Potatoes – Like most vegetables, potatoes prefer neutral to slightly alkaline soil with a pH between 6.0 and 7.0. If you plant potatoes near blueberries, they will not only have a more challenging time growing, but they will also be more susceptible to diseases and pests.

Tomatoes are another vegetable that does not tolerate acidic soil well. If you plant tomatoes too close to blueberries, they will produce fewer fruits, and the fruits that grow will be less flavorful.

Zinnias – Zinnias are beautiful flowers in various colors, but they prefer neutral to alkaline soil with a pH level between 6.5 and 7.5. If you plant zinnias near blueberries, they will not bloom as abundantly as they would in more ideal conditions.

Should You Grow Anything Around Blueberries?

If you want to maximize your garden space, you may want to consider companion planting. It is unnecessary to plant anything around blueberries, but you may want to consider it to get the most benefit out of your garden space.

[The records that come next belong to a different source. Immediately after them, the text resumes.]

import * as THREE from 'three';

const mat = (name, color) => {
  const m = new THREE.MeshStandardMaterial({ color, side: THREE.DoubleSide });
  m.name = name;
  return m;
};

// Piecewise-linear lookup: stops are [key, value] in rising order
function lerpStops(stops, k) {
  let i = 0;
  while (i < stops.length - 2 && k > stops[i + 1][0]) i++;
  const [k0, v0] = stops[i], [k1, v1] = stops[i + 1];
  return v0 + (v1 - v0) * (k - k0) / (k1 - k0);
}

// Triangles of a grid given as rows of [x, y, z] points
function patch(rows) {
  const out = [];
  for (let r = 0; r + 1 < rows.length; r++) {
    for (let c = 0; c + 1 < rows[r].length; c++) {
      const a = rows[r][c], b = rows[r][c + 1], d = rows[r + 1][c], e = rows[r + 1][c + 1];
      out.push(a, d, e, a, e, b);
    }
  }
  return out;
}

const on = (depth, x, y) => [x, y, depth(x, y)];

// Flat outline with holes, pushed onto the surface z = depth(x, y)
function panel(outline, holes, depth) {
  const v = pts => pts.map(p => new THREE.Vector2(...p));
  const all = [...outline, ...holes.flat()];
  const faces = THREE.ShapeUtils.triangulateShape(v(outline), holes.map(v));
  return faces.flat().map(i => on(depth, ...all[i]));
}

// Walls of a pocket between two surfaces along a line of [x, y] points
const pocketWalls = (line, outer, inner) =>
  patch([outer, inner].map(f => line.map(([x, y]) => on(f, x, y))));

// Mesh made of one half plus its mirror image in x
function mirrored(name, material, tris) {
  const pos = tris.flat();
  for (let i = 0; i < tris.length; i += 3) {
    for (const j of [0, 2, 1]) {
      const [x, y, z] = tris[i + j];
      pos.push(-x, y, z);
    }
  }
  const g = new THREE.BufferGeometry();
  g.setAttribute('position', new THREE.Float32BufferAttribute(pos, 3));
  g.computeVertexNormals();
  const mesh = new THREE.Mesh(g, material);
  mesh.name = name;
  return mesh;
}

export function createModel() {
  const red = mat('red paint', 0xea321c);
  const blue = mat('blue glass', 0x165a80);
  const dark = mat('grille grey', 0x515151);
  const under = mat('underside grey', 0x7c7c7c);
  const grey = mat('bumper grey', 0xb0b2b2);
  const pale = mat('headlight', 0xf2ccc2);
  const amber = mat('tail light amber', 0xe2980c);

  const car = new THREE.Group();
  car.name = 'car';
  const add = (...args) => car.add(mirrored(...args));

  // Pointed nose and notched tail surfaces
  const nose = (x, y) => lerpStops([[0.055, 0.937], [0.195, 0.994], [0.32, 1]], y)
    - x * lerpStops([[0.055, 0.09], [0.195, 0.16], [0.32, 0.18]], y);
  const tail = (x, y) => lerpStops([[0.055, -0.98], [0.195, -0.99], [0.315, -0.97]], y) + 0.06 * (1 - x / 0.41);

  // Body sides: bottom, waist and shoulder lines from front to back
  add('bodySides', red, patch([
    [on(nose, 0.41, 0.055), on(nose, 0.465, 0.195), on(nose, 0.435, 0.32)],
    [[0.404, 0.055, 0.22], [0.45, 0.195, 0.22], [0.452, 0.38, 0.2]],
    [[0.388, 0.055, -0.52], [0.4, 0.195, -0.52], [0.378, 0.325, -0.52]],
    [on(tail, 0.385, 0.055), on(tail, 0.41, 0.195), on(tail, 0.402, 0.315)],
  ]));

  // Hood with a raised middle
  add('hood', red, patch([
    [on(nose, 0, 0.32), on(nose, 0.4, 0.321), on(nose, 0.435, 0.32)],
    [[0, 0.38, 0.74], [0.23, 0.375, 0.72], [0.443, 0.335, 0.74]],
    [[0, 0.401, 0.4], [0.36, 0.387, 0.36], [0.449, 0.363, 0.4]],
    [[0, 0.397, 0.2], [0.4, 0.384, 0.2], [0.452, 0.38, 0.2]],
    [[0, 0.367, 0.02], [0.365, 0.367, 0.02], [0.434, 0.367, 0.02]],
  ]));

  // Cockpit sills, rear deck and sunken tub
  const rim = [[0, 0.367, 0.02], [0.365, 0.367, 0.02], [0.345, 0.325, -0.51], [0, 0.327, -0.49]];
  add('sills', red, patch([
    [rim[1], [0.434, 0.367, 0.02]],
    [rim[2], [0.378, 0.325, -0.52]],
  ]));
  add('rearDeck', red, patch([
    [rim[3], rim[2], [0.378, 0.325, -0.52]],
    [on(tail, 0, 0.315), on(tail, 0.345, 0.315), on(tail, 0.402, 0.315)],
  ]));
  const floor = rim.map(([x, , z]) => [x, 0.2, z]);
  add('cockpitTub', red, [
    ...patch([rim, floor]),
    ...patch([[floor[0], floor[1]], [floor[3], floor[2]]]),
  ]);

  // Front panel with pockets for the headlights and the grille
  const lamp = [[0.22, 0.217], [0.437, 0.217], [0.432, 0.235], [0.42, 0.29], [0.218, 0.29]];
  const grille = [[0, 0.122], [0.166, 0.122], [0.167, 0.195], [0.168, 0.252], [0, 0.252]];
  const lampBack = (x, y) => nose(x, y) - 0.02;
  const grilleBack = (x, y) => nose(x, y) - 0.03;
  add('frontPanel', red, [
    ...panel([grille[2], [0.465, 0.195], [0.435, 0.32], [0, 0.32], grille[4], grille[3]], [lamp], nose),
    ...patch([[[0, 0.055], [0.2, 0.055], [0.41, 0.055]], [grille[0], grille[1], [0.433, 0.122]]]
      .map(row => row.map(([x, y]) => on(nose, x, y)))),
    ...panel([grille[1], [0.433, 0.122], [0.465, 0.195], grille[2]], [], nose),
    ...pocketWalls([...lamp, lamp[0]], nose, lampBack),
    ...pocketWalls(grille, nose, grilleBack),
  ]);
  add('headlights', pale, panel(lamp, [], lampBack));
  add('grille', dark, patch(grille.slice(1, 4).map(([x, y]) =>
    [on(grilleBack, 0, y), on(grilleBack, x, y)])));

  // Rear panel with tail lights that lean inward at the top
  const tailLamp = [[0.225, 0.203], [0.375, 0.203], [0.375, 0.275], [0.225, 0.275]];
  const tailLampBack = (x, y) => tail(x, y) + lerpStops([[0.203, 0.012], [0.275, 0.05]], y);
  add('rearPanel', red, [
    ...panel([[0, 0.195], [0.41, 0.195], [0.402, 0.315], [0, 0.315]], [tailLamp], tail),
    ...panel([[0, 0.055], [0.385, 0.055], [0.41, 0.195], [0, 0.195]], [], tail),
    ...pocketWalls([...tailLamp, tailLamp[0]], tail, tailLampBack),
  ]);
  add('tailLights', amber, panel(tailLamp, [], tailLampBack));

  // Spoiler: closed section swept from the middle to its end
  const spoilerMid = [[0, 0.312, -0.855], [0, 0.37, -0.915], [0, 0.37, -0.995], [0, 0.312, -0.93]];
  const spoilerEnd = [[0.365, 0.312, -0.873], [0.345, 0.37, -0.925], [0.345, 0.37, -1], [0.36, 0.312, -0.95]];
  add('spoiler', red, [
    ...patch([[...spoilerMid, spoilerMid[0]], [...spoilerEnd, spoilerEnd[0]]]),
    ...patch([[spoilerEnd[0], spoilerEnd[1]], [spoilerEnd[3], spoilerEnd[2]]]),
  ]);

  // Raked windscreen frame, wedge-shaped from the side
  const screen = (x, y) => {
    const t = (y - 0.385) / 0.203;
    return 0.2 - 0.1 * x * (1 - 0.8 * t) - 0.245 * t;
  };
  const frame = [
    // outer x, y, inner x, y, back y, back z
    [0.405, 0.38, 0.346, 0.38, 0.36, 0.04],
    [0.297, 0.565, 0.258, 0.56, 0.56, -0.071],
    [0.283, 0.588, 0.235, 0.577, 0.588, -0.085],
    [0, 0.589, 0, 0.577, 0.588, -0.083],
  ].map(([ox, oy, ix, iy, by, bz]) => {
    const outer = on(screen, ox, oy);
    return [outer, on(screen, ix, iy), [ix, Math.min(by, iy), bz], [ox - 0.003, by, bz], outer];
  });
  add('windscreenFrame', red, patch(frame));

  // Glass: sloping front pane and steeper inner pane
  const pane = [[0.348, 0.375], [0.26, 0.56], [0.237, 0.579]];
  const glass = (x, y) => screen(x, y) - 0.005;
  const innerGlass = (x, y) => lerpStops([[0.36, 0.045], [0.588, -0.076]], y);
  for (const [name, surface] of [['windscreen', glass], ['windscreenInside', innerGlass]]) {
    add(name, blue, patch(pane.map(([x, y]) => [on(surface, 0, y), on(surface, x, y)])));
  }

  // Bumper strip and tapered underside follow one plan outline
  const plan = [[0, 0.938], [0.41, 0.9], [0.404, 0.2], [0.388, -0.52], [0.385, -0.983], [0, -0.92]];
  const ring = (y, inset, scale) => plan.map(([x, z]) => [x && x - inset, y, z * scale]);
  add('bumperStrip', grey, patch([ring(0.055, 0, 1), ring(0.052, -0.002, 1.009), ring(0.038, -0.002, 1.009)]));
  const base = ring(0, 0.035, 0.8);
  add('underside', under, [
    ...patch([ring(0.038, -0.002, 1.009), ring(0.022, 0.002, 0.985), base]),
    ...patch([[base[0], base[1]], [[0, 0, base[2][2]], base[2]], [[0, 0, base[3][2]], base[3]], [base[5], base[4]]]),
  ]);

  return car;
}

Plants that grow together can keep pests away from more valuable crops. Some plants are suitable for covering the ground, while others help other plants grow by giving them nutrients or other help. Still, other plants can be used to cover the ground. When plants are grown together, they produce more food.

Your garden will be more productive if you use all the space and choose plants to help each other grow well together.

When you plant around blueberries, choosing plants that won’t compete with them for things like sunlight and water is essential. Garlic, chives, oregano, basil, and thyme are all excellent plants to grow near blueberries.

These herbs are a great addition to any meal with blueberries, and they also keep away pests that could hurt the berries. If you want to make the most of the space in your garden, you might want to plant some herbs around your blueberry bushes.

Should You Grow Anything Around Blueberries?

Before planting anything around blueberries, you need to consider a few things. One thing to consider is which companions will benefit the blueberries and help them to produce more fruit. Other plants require the same growing conditions as blueberries; for example, blueberries and raspberries both need full sun and well-drained soil.

Finally, you’ll need to choose plants to help keep pests away from your blueberry bushes. You will make the most of your garden space by planting these two types of berries together. In this regard, Basil, sage, and oregano are good companions for blueberries. You can create an attractive, productive, low-maintenance garden with some planning.

Can I plant roses with blueberries?

It’s possible to plant roses with blueberries! The two are well suited together. I have three ‘Drift’ and ‘Pink Flower Carpet’ roses and five blueberries happily married in my western border bed. Both love organically rich soil.

We will be happy to hear your thoughts

Leave a reply

Best Garden Reviews
Logo